Your objective -> Determine how many lines in the entries below include "import". The reply should be that number and nothing else.
*** Opening of Entries supplied ***
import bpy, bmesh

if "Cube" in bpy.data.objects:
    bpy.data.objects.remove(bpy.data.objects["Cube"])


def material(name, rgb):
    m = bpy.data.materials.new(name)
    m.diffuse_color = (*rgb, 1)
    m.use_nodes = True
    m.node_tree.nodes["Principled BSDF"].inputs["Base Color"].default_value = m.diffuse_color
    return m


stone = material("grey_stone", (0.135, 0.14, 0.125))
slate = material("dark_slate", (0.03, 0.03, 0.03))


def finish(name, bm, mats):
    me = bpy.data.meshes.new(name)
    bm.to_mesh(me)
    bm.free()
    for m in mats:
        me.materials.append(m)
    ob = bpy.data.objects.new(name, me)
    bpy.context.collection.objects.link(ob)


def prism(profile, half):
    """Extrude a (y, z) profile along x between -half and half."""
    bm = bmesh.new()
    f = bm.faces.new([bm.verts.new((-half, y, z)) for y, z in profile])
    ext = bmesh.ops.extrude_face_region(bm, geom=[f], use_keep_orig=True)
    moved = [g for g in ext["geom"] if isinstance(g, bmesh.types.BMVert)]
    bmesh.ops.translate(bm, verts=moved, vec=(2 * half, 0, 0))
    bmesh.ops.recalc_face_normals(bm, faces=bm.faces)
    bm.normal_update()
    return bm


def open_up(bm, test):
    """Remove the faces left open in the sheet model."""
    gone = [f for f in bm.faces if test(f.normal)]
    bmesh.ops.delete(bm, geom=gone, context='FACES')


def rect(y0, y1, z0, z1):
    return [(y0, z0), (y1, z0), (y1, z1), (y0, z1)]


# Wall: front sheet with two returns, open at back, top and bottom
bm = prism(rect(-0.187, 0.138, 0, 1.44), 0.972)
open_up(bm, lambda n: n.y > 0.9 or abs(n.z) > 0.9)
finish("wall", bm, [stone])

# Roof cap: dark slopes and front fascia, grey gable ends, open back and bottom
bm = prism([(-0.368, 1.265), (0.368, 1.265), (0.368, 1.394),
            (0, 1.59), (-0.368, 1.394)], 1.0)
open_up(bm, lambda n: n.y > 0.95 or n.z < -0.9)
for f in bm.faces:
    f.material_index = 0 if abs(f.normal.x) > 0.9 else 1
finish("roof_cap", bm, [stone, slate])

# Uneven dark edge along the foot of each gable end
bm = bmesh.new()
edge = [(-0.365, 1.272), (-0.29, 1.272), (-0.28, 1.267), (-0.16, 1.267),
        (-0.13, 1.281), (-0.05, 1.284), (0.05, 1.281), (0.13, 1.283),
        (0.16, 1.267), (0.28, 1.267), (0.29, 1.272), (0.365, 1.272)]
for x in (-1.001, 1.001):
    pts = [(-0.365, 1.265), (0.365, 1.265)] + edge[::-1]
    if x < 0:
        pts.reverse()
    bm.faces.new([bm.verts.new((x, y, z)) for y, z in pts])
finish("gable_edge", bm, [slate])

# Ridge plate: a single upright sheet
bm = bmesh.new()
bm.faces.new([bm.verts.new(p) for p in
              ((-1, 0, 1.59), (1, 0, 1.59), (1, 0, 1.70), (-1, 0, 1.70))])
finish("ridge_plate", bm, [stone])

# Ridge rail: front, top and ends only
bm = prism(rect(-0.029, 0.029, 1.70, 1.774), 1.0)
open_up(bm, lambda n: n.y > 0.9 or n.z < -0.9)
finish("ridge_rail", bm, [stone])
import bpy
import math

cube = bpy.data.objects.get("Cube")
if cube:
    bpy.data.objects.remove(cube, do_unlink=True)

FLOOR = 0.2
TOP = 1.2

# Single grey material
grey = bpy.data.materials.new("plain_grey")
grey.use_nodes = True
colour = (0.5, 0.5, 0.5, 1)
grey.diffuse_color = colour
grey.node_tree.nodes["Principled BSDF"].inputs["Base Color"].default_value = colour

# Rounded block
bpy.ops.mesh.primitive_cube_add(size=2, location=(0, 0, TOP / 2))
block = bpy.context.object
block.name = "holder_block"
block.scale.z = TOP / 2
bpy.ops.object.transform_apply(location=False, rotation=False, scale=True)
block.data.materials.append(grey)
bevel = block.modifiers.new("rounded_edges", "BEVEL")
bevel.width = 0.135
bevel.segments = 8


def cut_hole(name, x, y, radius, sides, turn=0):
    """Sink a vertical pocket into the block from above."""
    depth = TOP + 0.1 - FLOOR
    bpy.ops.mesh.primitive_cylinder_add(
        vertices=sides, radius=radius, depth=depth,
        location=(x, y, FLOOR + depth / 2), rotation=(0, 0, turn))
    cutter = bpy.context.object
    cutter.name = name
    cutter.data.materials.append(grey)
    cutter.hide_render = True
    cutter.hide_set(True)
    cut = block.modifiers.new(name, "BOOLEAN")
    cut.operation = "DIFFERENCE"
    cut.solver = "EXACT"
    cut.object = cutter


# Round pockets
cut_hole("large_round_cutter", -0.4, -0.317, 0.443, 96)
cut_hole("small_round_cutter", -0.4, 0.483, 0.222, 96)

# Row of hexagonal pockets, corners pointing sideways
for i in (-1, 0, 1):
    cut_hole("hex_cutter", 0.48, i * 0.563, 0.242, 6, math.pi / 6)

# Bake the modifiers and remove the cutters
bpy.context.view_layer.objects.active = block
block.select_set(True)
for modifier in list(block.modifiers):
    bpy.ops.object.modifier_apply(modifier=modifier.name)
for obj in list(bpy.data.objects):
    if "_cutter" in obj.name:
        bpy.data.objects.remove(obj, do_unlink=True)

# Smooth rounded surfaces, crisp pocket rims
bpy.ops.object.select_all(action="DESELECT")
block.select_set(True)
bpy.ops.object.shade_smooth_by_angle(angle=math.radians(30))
*** Close of Entries supplied ***
Answer space -> 3